We are thrilled to publish the seventeenth annual volume of Portals: A Journal in Comparative Literature, an academic journal presented by the Comparative Literature Student Association at San Francisco State University. We are publishing this work in extraordinary times, and we recognize and appreciate the patience, attention, and dedication of our contributors and editors. The Spring 2020 edition features eight excellent papers: two contributions by two graduate students in the Comparative & World Literature program at San Francisco State University, four submissions from undergraduate and graduate students in the United States, and two global submissions by graduate students in Spain and the Netherlands.
In “Narrating Their Paths”, Francisco Fuentes Antrás charts the paths undertaken by Cuban writer Lien Carrazana and Nigerian author Chimamanda Ngozi Adichie in two of their short stories – especially as the journeys of their narrators allow them to defy the limits of political discourses.
In “Learning to Sleep in New Places”, KC Barrientos expertly draws us into the “third space” – between Latin American and Anglo-American social spaces – that Junot Díaz’s characters constantly inhabit.
Julie Boutwell-Peterson watches Zadie Smith turn colonial tropes on their head in her analysis of White Teeth; in asking “Who Are These People?”, she examines the means by which Smith redirects oppressive discourses.
As part of his “Ongoing Revelation,” Ryan Carroll develops an excellent sense of endings. His study of Virginia Woolf and Gabriel García Márquez examines that which is absent or missing at the culmination of their works – and, within those absences, that which keeps a text alive (and vital) in the mind of the reader.

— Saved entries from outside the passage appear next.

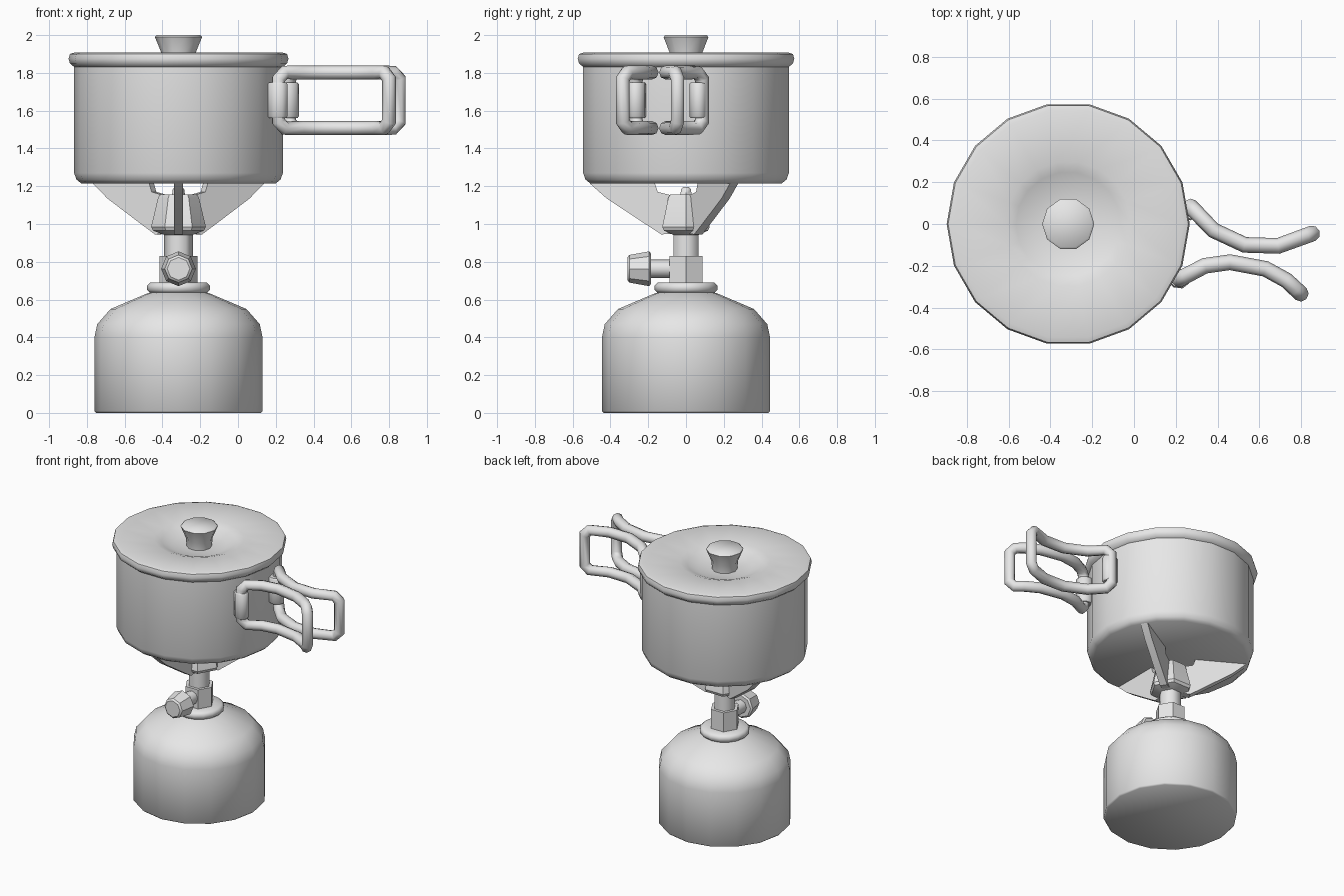
import bpy, bmesh, math
from mathutils import Vector, Matrix

if "Cube" in bpy.data.objects:
    bpy.data.objects.remove(bpy.data.objects["Cube"])

CX = -0.315  # x of the common vertical axis
metal = bpy.data.materials.new("grey metal")
metal.diffuse_color = (0.8, 0.8, 0.8, 1)
metal.use_nodes = True
metal.node_tree.nodes["Principled BSDF"].inputs["Base Color"].default_value = metal.diffuse_color


def finish(obj, angle):
    obj.data.materials.append(metal)
    bpy.ops.object.select_all(action='DESELECT')
    obj.select_set(True)
    bpy.context.view_layer.objects.active = obj
    bpy.ops.object.shade_smooth_by_angle(angle=math.radians(angle))
    return obj


def from_bmesh(name, bm, angle):
    bmesh.ops.recalc_face_normals(bm, faces=bm.faces)
    mesh = bpy.data.meshes.new(name)
    bm.to_mesh(mesh)
    bm.free()
    obj = bpy.data.objects.new(name, mesh)
    bpy.context.collection.objects.link(obj)
    return finish(obj, angle)


def lathe(name, profile, sides, matrix=None, angle=50):
    """Turn (radius, height) points around z, capping both ends."""
    bm = bmesh.new()
    rings = []
    for r, z in profile:
        rings.append([bm.verts.new((r * math.cos(2 * math.pi * i / sides),
                                    r * math.sin(2 * math.pi * i / sides), z))
                      for i in range(sides)])
    for a, b in zip(rings, rings[1:]):
        for i in range(sides):
            j = (i + 1) % sides
            bm.faces.new((a[i], a[j], b[j], b[i]))
    bm.faces.new(rings[0])
    bm.faces.new(rings[-1])
    bm.transform(matrix or Matrix.Translation((CX, 0, 0)))
    return from_bmesh(name, bm, angle)


# Gas canister with rounded shoulder
lathe("canister", [(0.435, 0), (0.445, 0.01), (0.445, 0.40), (0.43, 0.47),
                   (0.36, 0.55), (0.16, 0.635), (0.10, 0.645)], 16)
lathe("collar_ring", [(0.08, 0.635), (0.15, 0.635), (0.166, 0.65),
                      (0.166, 0.675), (0.15, 0.69), (0.08, 0.69)], 16)

# Valve, stem and burner head
lathe("valve_body", [(0.1, 0.66), (0.1, 0.83)], 6, angle=30)
lathe("stem", [(0.077, 0.82), (0.077, 0.98)], 6, angle=70)
lathe("burner_head", [(0.07, 0.94), (0.135, 0.965), (0.145, 0.985),
                      (0.108, 1.14), (0.095, 1.157)], 6, angle=30)
lathe("burner_nozzle", [(0.035, 1.15), (0.03, 1.185), (0.015, 1.197)], 6)

# Fuel control knob pointing to the front
to_front = Matrix.Translation((CX, 0, 0.763)) @ Matrix.Rotation(math.pi / 2, 4, 'X')
lathe("control_shaft", [(0.048, 0.05), (0.048, 0.2)], 8, to_front)
lathe("control_knob", [(0.08, 0.185), (0.092, 0.195), (0.073, 0.30), (0.06, 0.31)],
      8, to_front, 35)

# Three flat pot supports
LEG = [(0.51, 1.215), (0.165, 1.215), (0.15, 1.17), (0.07, 1.15), (0.05, 0.95),
       (0.13, 0.945), (0.20, 0.99), (0.42, 1.135)]
for k in range(3):
    bm = bmesh.new()
    front = [bm.verts.new((r, -0.025, z)) for r, z in LEG]
    back = [bm.verts.new((r, 0.025, z)) for r, z in LEG]
    bm.faces.new(front)
    bm.faces.new(back)
    for i in range(len(LEG)):
        j = (i + 1) % len(LEG)
        bm.faces.new((front[i], front[j], back[j], back[i]))
    bm.transform(Matrix.Translation((CX, 0, 0)) @
                 Matrix.Rotation(math.radians(30 + 120 * k), 4, 'Z'))
    from_bmesh(f"pot_support_{k + 1}", bm, 30)

# Pot, lid with a recessed middle, and lid knob
lathe("pot", [(0.515, 1.215), (0.54, 1.235), (0.553, 1.27), (0.553, 1.84)], 18)
lathe("lid", [(0.545, 1.825), (0.575, 1.85), (0.582, 1.875), (0.575, 1.90),
              (0.55, 1.908), (0.30, 1.897), (0.25, 1.88), (0.18, 1.85), (0.06, 1.845)], 18)
lathe("lid_knob", [(0.085, 1.84), (0.088, 1.90), (0.125, 1.99), (0.115, 2.0)], 10)


def wire_handle(name, plan, z0=1.508, z1=1.802, cut=0.035):
    """Closed wire loop following a plan path, with cut corners."""
    p = [Vector((x, y, 0)) for x, y in plan]
    a = p[0] + (p[1] - p[0]).normalized() * cut
    b = p[-1] + (p[-2] - p[-1]).normalized() * cut
    run = [a] + p[1:-1] + [b]
    up = Vector((0, 0, 1))
    pts = [q + up * z1 for q in run]
    pts += [p[-1] + up * (z1 - cut), p[-1] + up * (z0 + cut)]
    pts += [q + up * z0 for q in reversed(run)]
    pts += [p[0] + up * (z0 + cut), p[0] + up * (z1 - cut)]
    curve = bpy.data.curves.new(name, 'CURVE')
    curve.dimensions = '3D'
    curve.bevel_depth = 0.038
    curve.bevel_resolution = 2
    spline = curve.splines.new('POLY')
    spline.points.add(len(pts) - 1)
    for sp, q in zip(spline.points, pts):
        sp.co = (*q, 1)
    spline.use_cyclic_u = True
    obj = bpy.data.objects.new(name, curve)
    bpy.context.collection.objects.link(obj)
    bpy.ops.object.select_all(action='DESELECT')
    obj.select_set(True)
    bpy.context.view_layer.objects.active = obj
    bpy.ops.object.convert(target='MESH')
    finish(bpy.context.object, 50)


# Folding handles and the clips holding them to the pot
wire_handle("back_handle", [(0.27, 0.085), (0.38, -0.03), (0.53, -0.10),
                            (0.69, -0.105), (0.855, -0.045)])
wire_handle("front_handle", [(0.215, -0.265), (0.34, -0.2), (0.46, -0.183),
                             (0.63, -0.215), (0.73, -0.27), (0.80, -0.335)])
for name, x, y in (("back_clip", 0.265, 0.065), ("front_clip", 0.21, -0.26)):
    turn = math.atan2(y, x - CX)
    place = (Matrix.Translation((x, y, 0)) @ Matrix.Rotation(turn, 4, 'Z') @
             Matrix.Diagonal((1.1, 0.9, 1, 1)))
    lathe(name, [(0.045, 1.56), (0.053, 1.57), (0.053, 1.74), (0.045, 1.75)], 8, place)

Turni Chakrabarti dives deep into political and poetic archives in “The Poetics of Nationhood and Empires,” her rich analysis of the roles of gender and coloniality in Thomas Gray and Anna Letitia Barbauld’s poetry.
Margaret Paz recognizes that “The Well Behaved Rarely Make History,” comparing narratives of three figures (both fictional and historical) who transcend the boundaries of Medieval gender. Her essay examines the extent to which these individuals’ acts of self-transformation and social transgression were recognized, represented, and in some occasions, uplifted.
Emma van Meyeren invites us to the poetic world of Dutch writer Judith Herzberg, guiding readers towards the possibilities of “soft resistance” as the poet contends with traumatic histories.
In “Exile and Belonging,” Laura Williamson examines two Caribbean authors’ semi-autobiographical histories of migration. In studying Julia Alvarez and Gisèle Pineau’s novels, she identifies the historical fissures that inform their protagonists’ struggles – and that, at various moments, draw them towards the (im)possibilities of an idyllic return home.
Portals is indebted to the hard work of its assistant editors, Tiffany Hudson, Marisa Jimison, Paige Kiehl, Ederlyn Peralta, Javier Villafuerte, and Laura Williamson.
We hope you enjoy reading these wonderful essays and exploring the newly-updated Portals website.
Jeffrey Achierno, Editor in Chief
Alexa Barger, Managing Editor